Snapchat’s Twitter lesson

One of the things that initially drew me to Twitter years ago was celebrities. Actors, authors, musicians, and tech investors were all directly posting and sharing their thoughts to this medium, in a seemingly unfiltered fashion. This was pretty exciting; you couldn’t friend a celebrity on Facebook, but you could follow them on Twitter and get a peek into their thoughts.

Posting to Twitter is another matter. Hashtags and at-replies are part of the vernacular, but it’s not obvious when and how to use them. Conversations among people are hard to follow and join. Most importantly, it’s hard to find your social graph there. Sure, you can add people via your address book, but an address book is not a complete network, given how easy it is to make casual acquaintances online.

I post to Twitter, but I don’t get a lot of return from it, such as replies, likes, and retweets. And, a lot of people I know are either on Twitter purely for consumption, or don’t bother with the service at all. For me, this turns Twitter into a source of breaking news and celebrity chatter, and not a place to have a conversation with my social graph. This is an engagement problem for Twitter; there’s only so much one-to-many broadcasts from celebrities one can consume before wanting to move on to a real, engaging conversation.

Snapchat Stories vs Instagram Stories

When I first started using Snapchat, I had that same feeling as I did with Twitter. Here were people like Macklemore, Mark Suster, and Bob Saget posting videos, and I could watch them, unfiltered.

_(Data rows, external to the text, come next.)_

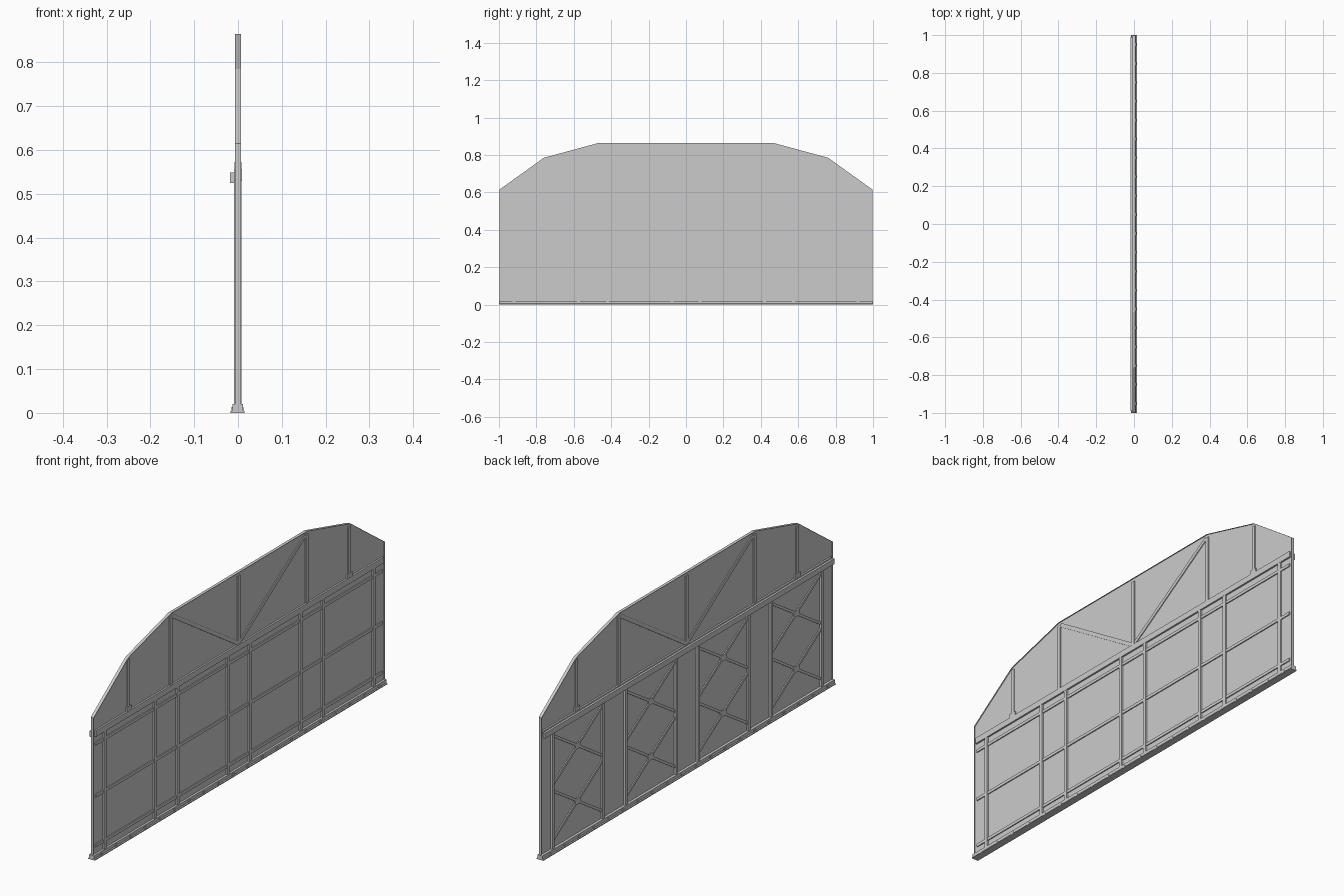
import bpy, bmesh
from mathutils import Vector

cube = bpy.data.objects.get("Cube")
if cube:
    bpy.data.objects.remove(cube)

grey = bpy.data.materials.new("plain grey")
grey.use_nodes = True
grey.diffuse_color = (0.6, 0.6, 0.6, 1)
grey.node_tree.nodes["Principled BSDF"].inputs["Base Color"].default_value = (0.6, 0.6, 0.6, 1)


def finish(name, bm):
    bmesh.ops.recalc_face_normals(bm, faces=bm.faces[:])
    mesh = bpy.data.meshes.new(name)
    bm.to_mesh(mesh)
    bm.free()
    mesh.materials.append(grey)
    obj = bpy.data.objects.new(name, mesh)
    bpy.context.collection.objects.link(obj)
    return obj


def prism(bm, points, axis_vec):
    """Extrude a closed loop of points along a vector."""
    face = bm.faces.new([bm.verts.new(p) for p in points])
    ext = bmesh.ops.extrude_face_region(bm, geom=[face], use_keep_orig=True)
    verts = [g for g in ext["geom"] if isinstance(g, bmesh.types.BMVert)]
    bmesh.ops.translate(bm, verts=verts, vec=axis_vec)


def bar(bm, a, b, width, x0, x1):
    """Flat bar between two (y, z) points, from depth x0 to x1."""
    a, b = Vector(a), Vector(b)
    side = (b - a).normalized().orthogonal() * width / 2
    loop = [a + side, b + side, b - side, a - side]
    prism(bm, [(x0, p.x, p.y) for p in loop], (x1 - x0, 0, 0))


def bars(name, segments, width, x0, x1):
    bm = bmesh.new()
    for a, b in segments:
        bar(bm, a, b, width, x0, x1)
    return finish(name, bm)


# Arched outline in (y, z)
half = [(0.997, 0.003), (0.997, 0.615), (0.76, 0.785), (0.465, 0.865)]
outline = half + [(-y, z) for y, z in reversed(half)]

# Thin infill sheet
bm = bmesh.new()
prism(bm, [(-0.0015, y, z) for y, z in outline], (0.003, 0, 0))
finish("infill_sheet", bm)

# Perimeter frame, an inset ring of the outline
bm = bmesh.new()
face = bm.faces.new([bm.verts.new((-0.007, y, z)) for y, z in outline])
bmesh.ops.inset_region(bm, faces=[face], thickness=0.02, use_boundary=True, use_even_offset=True)
bmesh.ops.delete(bm, geom=[face], context='FACES')
ext = bmesh.ops.extrude_face_region(bm, geom=bm.faces[:], use_keep_orig=True)
bmesh.ops.translate(bm, vec=(0.014, 0, 0),
                    verts=[g for g in ext["geom"] if isinstance(g, bmesh.types.BMVert)])
finish("perimeter_frame", bm)

# Tapered ground sill
bm = bmesh.new()
sill = [(-0.017, 0), (0.015, 0), (0.015, 0.004), (0.011, 0.006),
        (0.011, 0.02), (-0.013, 0.02), (-0.013, 0.006), (-0.017, 0.004)]
prism(bm, [(x, -1, z) for x, z in sill], (0, 2, 0))
finish("ground_sill", bm)

# Small bolt plates along the sill
bm = bmesh.new()
for i in range(20):
    y = -0.95 + i * 0.1
    bar(bm, (y - 0.007, 0.009), (y + 0.007, 0.009), 0.008, -0.015, 0.013)
finish("sill_bolts", bm)

# Chord between lower and upper parts, with a ledge on one side
bars("middle_chord", [((-0.985, 0.542), (0.985, 0.542))], 0.026, -0.009, 0.009)
bars("chord_ledge", [((-0.99, 0.537), (0.99, 0.537))], 0.024, -0.018, -0.008)

# Lower posts, in mirrored pairs
post_y = [s * y for y in (0.075, 0.42, 0.575, 0.92) for s in (1, -1)]
bars("lower_posts", [((y, 0.01), (y, 0.53)) for y in post_y], 0.016, -0.0095, 0.0085)

# Horizontal rails on the plain side
bars("lower_rails", [((-0.98, z), (0.98, z)) for z in (0.055, 0.27, 0.495)], 0.013, 0, 0.006)

# Crossed braces on the ledge side, with a plate at each crossing
bays = [(0.075, 0.42), (0.575, 0.92)]
bays += [(-b, -a) for a, b in bays]
crosses, plates = [], []
for y0, y1 in bays:
    for z0, z1 in ((0.05, 0.27), (0.29, 0.51)):
        crosses += [((y0, z0), (y1, z1)), ((y0, z1), (y1, z0))]
        yc, zc = (y0 + y1) / 2, (z0 + z1) / 2
        plates.append(((yc - 0.018, zc), (yc + 0.018, zc)))
bars("cross_braces", crosses, 0.011, -0.006, 0)
bars("crossing_plates", plates, 0.026, -0.007, 0)

# Upper struts, diagonals and foot gussets
struts = [((0, 0.55), (0, 0.85))]
diagonals, gussets = [], []
for s in (1, -1):
    struts += [((s * 0.465, 0.55), (s * 0.465, 0.85)), ((s * 0.755, 0.55), (s * 0.755, 0.775))]
    diagonals.append(((0, 0.555), (s * 0.455, 0.85)))
    gussets.append(((s * 0.755, 0.545), (s * 0.755, 0.572)))
bars("upper_struts", struts, 0.016, -0.006, 0.006)
bars("upper_diagonals", diagonals, 0.016, -0.005, 0.005)
bars("strut_gussets", gussets, 0.034, -0.008, 0.008)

How cool! But, posting to Snapchat had echoes of Twitter’s troubles: it’s tough to figure out how to post to Snapchat, conversations between people are difficult, and social return is low. Most people I know are not on the service. My posts get seen by 4 or 5 people, at most.

Recently, Instagram unabashedly copied Snapchat stories. I was surprised to see about a dozen friends had already posted to Instagram Stories. I tried it out, and found it simpler to use than Snapchat. And, in 18 hours, my first Instagram story had 10 times as many views as my most popular Snapchat story.

At this point, I’m questioning whether I’ll continue to post to Snapchat. Why post there when all of my friends and family are on Instagram (or, by extension, Facebook)? And here’s where Facebook’s advantage shines through: Facebook has the most complete social graph and is able to bootstrap any new feature or service they build or buy with it. The network effect is strong, and draws people in.

Snapchat’s Twitter lesson

Snapchat’s Twitter lesson is this: one-to-many broadcasts from famous people with millions of followers is great, and will get you far. But, at some point, you’re going to want everyone to post and consume to have a vibrant, growing social service. And to do that, you need to make it easy for users to find those they know and to post very easily. Right now, Snapchat is not that place.

For Snapchat to scale, it will need to heed Twitter’s hard lessons, invent new ways to differentiate, or suffer a usage plateau. There’s only so many videos of Bob Saget telling puns one can stomach.


Want to predict the future? Think 100x.

My first computer was a Tandy 1400FD. It had an 8MHz processor (which you could slow down to 4.77MHz for those games that were synchronized to the processor). It had two floppy drives, 768KB of RAM, and no hard drive. It had a CGA monitor. The first modem I purchased for it was 1200 baud.

My smartphone is an iPhone 6. It has a 1.4GHz processor, 64GB of storage, and 1GB of RAM. It has a high-quality, multi-color screen. It has a host of other technologies like WiFi, Bluetooth, NFC, LTE, and sensors galore. It can download and upload data at speeds measured in tens of megabits.

When you compare these two computers, you see that their processor speed, storage, memory, and bandwidth are all at least 100 times (100x) different. And, my smartphone can also do about 100x the things my Tandy could do.

At the time I was using my Tandy, I don’t think I ever envisioned something like an iPhone 6 (though I did envision having a Tricorder). However, I could have predicted parts of the experience of using an iPhone 6 if I had asked myself, “What happens if all of these things in my computer became 100x faster, smaller, cheaper, or better?”

If you want to predict the future of technology, imagine what will happen if something in today’s technology gets faster, smaller, cheaper, or better, by a lot. For example:

  • What if everyone had bandwidth measured in the terabits, anywhere they went?
  • What if computers were as small as a grain of salt?
  • What if everyone had exabytes of storage, both locally and in the cloud?
  • What if you could put dozens of touch screens around your house, car, and workplace, for the same cost as one inexpensive tablet today?
  • What if every light, appliance, wall, floor, and piece of furniture in your home had an Internet-connected computer within it?
  • What if your devices understood not only your speech as well as a person, but could anticipate your thoughts by analyzing your brain waves?

Of course, not all of these things will happen at the same rate, if ever. And speed, size, cost, and quality are not the only factors that drive new technology. Yet, imagining 100x improvements are a good thought exercise if you are trying to look ahead beyond two or three years.